Forest Survey of India’s reports identify 63 m ha of potential areas for restoration across different categories, namely, open forest, recently impaired forests, cultural wastelands, agro-forestry plantations, and potential for plantations along roads and railway tracks. However, remote sensing-based area delineation can only point towards potential areas for FLR. It’s the situation on ground which will determine what can be done for landscape restoration.

The Ministry of Environment, Forest and Climate Change and IUCN India have constituted a Bonn Challenge Consultative Committee with a view to guide the progress and achievements in respect of commitments under the Bonn Challenge. This committee could steer the process of providing guidance and aligning the vast amount of literature available on definitional aspects on landscapes and restoration activities, thereby reducing ambiguity for FLR implementation in India.

Another concern is around establishing a baseline for FLR to demonstrate transformational change and assess progress against business as usual scenario. Baseline year could be considered as 2011, the year when the Bonn Challenge was launched, or 2015 when India made the Bonn Challenge pledge. It may also be considered appropriate to consider the year when an individual FLR initiative starts implementation of activities as the baseline year. In the absence of this clarity, achievement of various initiatives on FLR will be interpreted differently.

Choice of indicators

Monitoring and reporting are important to understand what worked and what did not, to better support adaptive management and see how local communities benefit from restoration. Choice of indicators and their measurement depend on many variables including technical capabilities, financial resources and specific goals, among others. Proceeding with monitoring in a low data environment might be the key challenge.

Instead of reinventing the wheel, it would be wise to utilise and enrich existing national monitoring frameworks on which significant amount of capacity has already been developed. The Green India Mission (GIM) monitoring framework with its simple and broad indicators could be one such starting point.

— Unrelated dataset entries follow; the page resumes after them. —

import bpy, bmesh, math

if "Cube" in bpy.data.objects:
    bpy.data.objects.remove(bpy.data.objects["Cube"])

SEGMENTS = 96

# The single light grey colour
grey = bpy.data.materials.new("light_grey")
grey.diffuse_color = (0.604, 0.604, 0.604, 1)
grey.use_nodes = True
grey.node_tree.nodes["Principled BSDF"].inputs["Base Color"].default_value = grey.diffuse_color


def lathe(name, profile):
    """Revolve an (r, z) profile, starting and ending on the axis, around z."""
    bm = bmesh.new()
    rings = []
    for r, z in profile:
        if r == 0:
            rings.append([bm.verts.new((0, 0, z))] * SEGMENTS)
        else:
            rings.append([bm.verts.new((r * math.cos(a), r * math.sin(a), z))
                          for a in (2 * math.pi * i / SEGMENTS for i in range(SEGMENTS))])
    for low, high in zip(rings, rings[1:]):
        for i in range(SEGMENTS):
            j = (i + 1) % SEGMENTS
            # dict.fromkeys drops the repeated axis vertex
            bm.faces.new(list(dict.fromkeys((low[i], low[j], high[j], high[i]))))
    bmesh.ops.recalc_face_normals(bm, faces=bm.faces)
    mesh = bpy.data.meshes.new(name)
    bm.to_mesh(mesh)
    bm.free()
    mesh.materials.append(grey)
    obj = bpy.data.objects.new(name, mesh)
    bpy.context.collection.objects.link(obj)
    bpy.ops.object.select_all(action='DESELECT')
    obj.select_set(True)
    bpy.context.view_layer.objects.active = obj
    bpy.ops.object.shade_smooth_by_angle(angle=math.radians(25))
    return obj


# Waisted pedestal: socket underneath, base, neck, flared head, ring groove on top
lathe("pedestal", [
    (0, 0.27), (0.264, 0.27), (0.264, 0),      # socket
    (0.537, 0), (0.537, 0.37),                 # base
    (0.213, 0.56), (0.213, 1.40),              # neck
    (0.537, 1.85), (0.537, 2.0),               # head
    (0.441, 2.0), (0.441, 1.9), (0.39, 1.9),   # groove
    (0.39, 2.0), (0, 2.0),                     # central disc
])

The question also arises on stakeholders and institutional arrangements required at the landscape level for FLR. Social benefits under FLR would differ from place to place and are best decided by stakeholders affected by such initiatives. Adequate institutions have been developed over the past three decades under the Joint Forest Management, the Forest Protection Committee, Van Panchayats and Gram Sabhas for bringing stakeholders together at the ground level, in addition to district and State level coordination committees. To ensure permanence of restoration, efforts need to be made towards forces driving stakeholder participation and sharing of responsibilities.

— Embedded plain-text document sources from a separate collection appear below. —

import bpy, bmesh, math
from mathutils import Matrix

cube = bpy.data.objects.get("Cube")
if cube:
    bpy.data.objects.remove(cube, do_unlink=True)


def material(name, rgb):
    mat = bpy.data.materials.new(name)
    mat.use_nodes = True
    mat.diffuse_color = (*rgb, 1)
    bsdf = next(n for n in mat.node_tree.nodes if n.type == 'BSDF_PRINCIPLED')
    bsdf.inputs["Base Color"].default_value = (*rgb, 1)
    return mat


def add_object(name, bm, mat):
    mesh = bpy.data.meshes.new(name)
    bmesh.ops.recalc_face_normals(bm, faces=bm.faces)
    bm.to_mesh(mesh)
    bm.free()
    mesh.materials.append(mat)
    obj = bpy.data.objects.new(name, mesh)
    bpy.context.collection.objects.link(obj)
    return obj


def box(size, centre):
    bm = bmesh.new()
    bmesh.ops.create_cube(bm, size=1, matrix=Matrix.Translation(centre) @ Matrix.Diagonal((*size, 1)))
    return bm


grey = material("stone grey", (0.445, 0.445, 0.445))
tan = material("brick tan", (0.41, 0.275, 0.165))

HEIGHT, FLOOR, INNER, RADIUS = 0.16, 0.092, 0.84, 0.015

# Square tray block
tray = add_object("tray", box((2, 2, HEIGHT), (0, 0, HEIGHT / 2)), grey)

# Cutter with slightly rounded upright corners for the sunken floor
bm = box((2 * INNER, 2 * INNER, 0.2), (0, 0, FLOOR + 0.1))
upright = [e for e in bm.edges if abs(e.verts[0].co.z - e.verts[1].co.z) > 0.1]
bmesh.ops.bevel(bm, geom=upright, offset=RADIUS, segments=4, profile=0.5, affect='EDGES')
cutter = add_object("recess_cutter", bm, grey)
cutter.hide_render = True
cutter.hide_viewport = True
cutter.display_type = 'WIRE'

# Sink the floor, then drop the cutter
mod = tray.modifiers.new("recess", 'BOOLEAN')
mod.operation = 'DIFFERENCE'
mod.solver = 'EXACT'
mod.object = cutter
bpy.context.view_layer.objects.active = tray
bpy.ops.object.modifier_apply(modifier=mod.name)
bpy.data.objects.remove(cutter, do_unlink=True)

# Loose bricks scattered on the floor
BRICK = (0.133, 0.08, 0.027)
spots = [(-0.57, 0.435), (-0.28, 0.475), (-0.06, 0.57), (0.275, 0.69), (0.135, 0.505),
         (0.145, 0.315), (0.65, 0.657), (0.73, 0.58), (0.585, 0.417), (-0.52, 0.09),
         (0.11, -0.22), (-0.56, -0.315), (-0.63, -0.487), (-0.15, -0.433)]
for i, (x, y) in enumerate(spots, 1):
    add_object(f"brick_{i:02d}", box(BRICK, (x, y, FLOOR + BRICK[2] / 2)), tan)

Present day forest management in India has a three-fold objective, which should guide FLR in India as well. The first is managing forest for water, which includes enhancing groundwater recharge as well as maintaining surface flows and sub-surface flow in rivers and springs. This also leads to other co-benefits such as reduction in forest fires.

The second is managing forests as a carbon sink. And, third, managing forests for ensuring livelihood and sustenance of millions of people dependent on forests. Clarity on objectives and removing ambiguity on key aspects will be essential for India to achieve forest related national and international commitments.

Burnwal is Advisor, and Bharat is Technical Expert, at German Agency for International Cooperation (GIZ) India